Comment  | 
Print  | 
More Insights
Register for Dark Reading Newsletters
Partner Perspectives
What's This?
In a digital world inundated with advanced security threats, Intel Security seeks to transform how we live and work to keep our information secure. Through hardware and software development, Intel Security delivers robust solutions that integrate security into every layer of every digital device. In combining the security expertise of McAfee with the innovation, performance, and trust of Intel, this vision becomes a reality.

As we rely on technology to enhance our everyday and business life, we must too consider the security of the intellectual property and confidential data that is housed on these devices. As we increase the number of devices we use, we increase the number of gateways and opportunity for security threats. Intel Security takes the “security connected” approach to ensure that every device is secure, and that all security solutions are seamlessly integrated.
Featured Writers
White Papers
Cartoon
Current Issue
Dark Reading's October Tech Digest
Fast data analysis can stymie attacks and strengthen enterprise security. Does your team have the data smarts?
Flash Poll
Video
Slideshows
Twitter Feed
Dark Reading - Bug Report
Bug Report
Enterprise Vulnerabilities
From DHS/US-CERT's National Vulnerability Database
CVE-2013-7407
Published: 2014-10-22
Cross-site request forgery (CSRF) vulnerability in the MRBS module for Drupal allows remote attackers to hijack the authentication of unspecified victims via unknown vectors.

CVE-2014-3675
Published: 2014-10-22
Shim allows remote attackers to cause a denial of service (out-of-bounds read) via a crafted DHCPv6 packet.

CVE-2014-3676
Published: 2014-10-22
Heap-based buffer overflow in Shim allows remote attackers to execute arbitrary code via a crafted IPv6 address, related to the "tftp:// DHCPv6 boot option."

CVE-2014-3677
Published: 2014-10-22
Unspecified vulnerability in Shim might allow attackers to execute arbitrary code via a crafted MOK list, which triggers memory corruption.

CVE-2014-3828
Published: 2014-10-22
Multiple SQL injection vulnerabilities in Centreon 2.5.1 and Centreon Enterprise Server 2.2 allow remote attackers to execute arbitrary SQL commands via (1) the index_id parameter to views/graphs/common/makeXML_ListMetrics.php, (2) the sid parameter to views/graphs/GetXmlTree.php, (3) the session_id...
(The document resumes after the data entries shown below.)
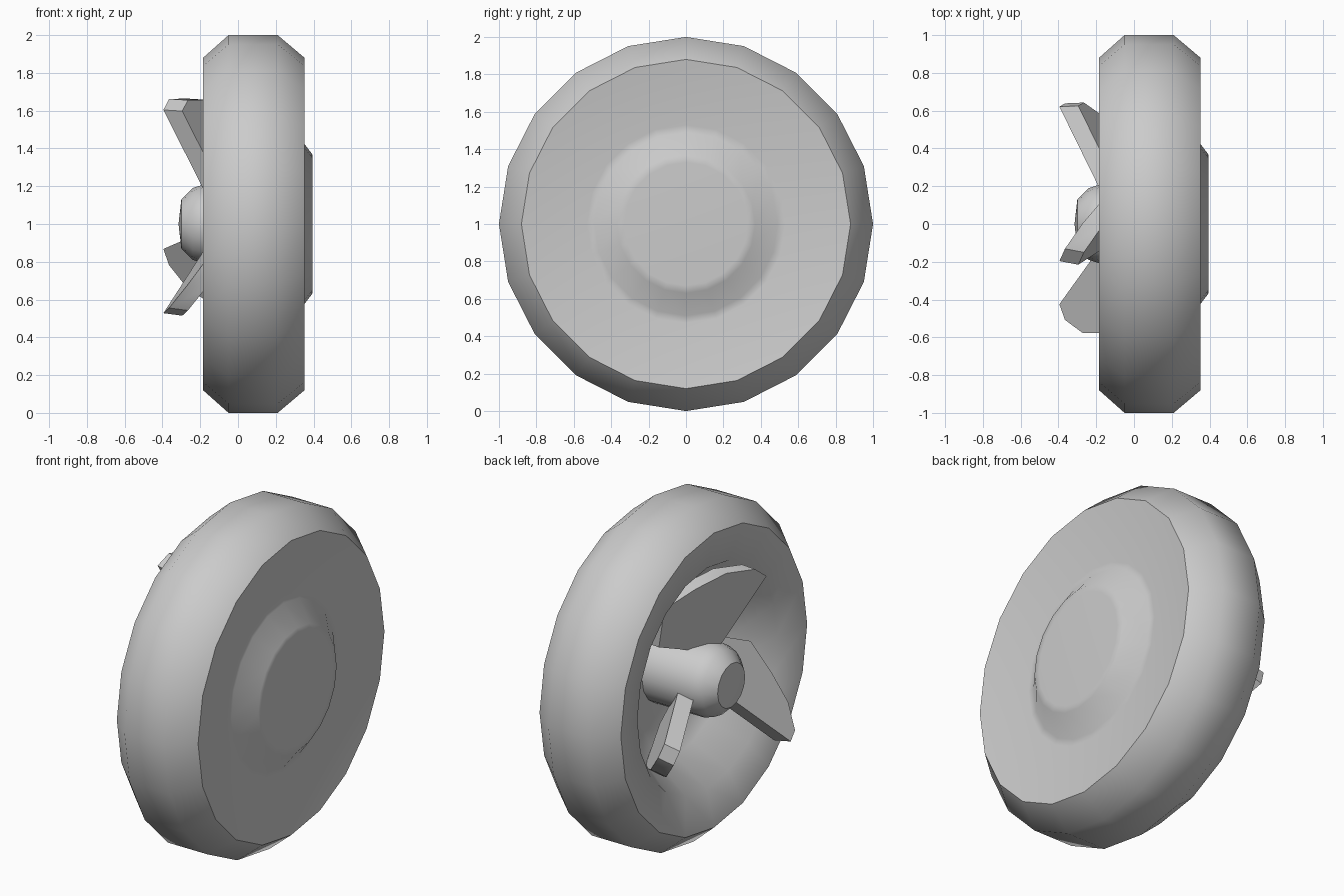
import bpy, bmesh, math
from mathutils import Vector

cube = bpy.data.objects.get("Cube")
if cube:
    bpy.data.objects.remove(cube, do_unlink=True)

grey = bpy.data.materials.new("plain grey")
grey.use_nodes = True
COLOUR = (0.6, 0.6, 0.6, 1)
grey.diffuse_color = COLOUR
grey.node_tree.nodes["Principled BSDF"].inputs["Base Color"].default_value = COLOUR


def finish(name, bm, smooth_angle):
    bmesh.ops.recalc_face_normals(bm, faces=bm.faces)
    mesh = bpy.data.meshes.new(name)
    bm.to_mesh(mesh)
    bm.free()
    mesh.materials.append(grey)
    obj = bpy.data.objects.new(name, mesh)
    bpy.context.collection.objects.link(obj)
    obj.location.z = 1
    bpy.ops.object.select_all(action='DESELECT')
    obj.select_set(True)
    bpy.context.view_layer.objects.active = obj
    bpy.ops.object.shade_smooth_by_angle(angle=math.radians(smooth_angle))


def lathe(name, profile, sides, smooth_angle):
    """Turn (x, radius) points around the x axis."""
    bm = bmesh.new()
    verts = [bm.verts.new((x, 0, r)) for x, r in profile]
    edges = [bm.edges.new(pair) for pair in zip(verts, verts[1:])]
    bmesh.ops.spin(bm, geom=verts + edges, cent=(0, 0, 0), axis=(1, 0, 0),
                   angle=math.tau, steps=sides, use_duplicate=False)
    bmesh.ops.remove_doubles(bm, verts=bm.verts, dist=0.0005)
    finish(name, bm, smooth_angle)


# Tyre and dished wheel: raised centre, outer side, tread, lip, bowl
lathe("wheel_body", [
    (0.395, 0), (0.395, 0.33), (0.393, 0.37), (0.3, 0.49), (0.3, 0.53),
    (0.352, 0.88), (0.21, 1), (-0.05, 1), (-0.185, 0.88), (-0.14, 0.66),
    (0.07, 0.52), (0.14, 0.36), (0.15, 0)], 20, 50)

# Central hub with a flattened nose
lathe("hub", [(-0.315, 0), (-0.3, 0.13), (-0.24, 0.19),
              (-0.18, 0.21), (0.2, 0.21)], 16, 32)

# Three pitched spinner blades, outlined as (radial, tangential)
OUTLINE = [(0.15, 0), (0.635, 0), (0.67, 0.08), (0.63, 0.21),
           (0.52, 0.31), (0.38, 0.4), (0.15, 0.3)]
THICKNESS = 0.1


def blade(name, angle):
    radial = Vector((0, math.cos(angle), math.sin(angle)))
    tangent = Vector((0, math.sin(angle), -math.cos(angle)))
    back = Vector((THICKNESS, 0, 0)) - tangent * 0.02
    bm = bmesh.new()
    front = [bm.verts.new(radial * u + tangent * t +
                          Vector((-0.395 + 0.48 * (0.635 - u) + 0.58 * t, 0, 0)))
             for u, t in OUTLINE]
    face = bm.faces.new(front)
    extruded = bmesh.ops.extrude_face_region(bm, geom=[face], use_keep_orig=True)
    moved = [v for v in extruded["geom"] if isinstance(v, bmesh.types.BMVert)]
    bmesh.ops.translate(bm, verts=moved, vec=back)
    finish(name, bm, 30)


for i, name in enumerate(("blade_rear", "blade_top", "blade_bottom")):
    blade(name, math.radians(-12 + 120 * i))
Best of the Web
Dark Reading Radio
Archived Dark Reading Radio
Follow Dark Reading editors into the field as they talk with noted experts from the security world.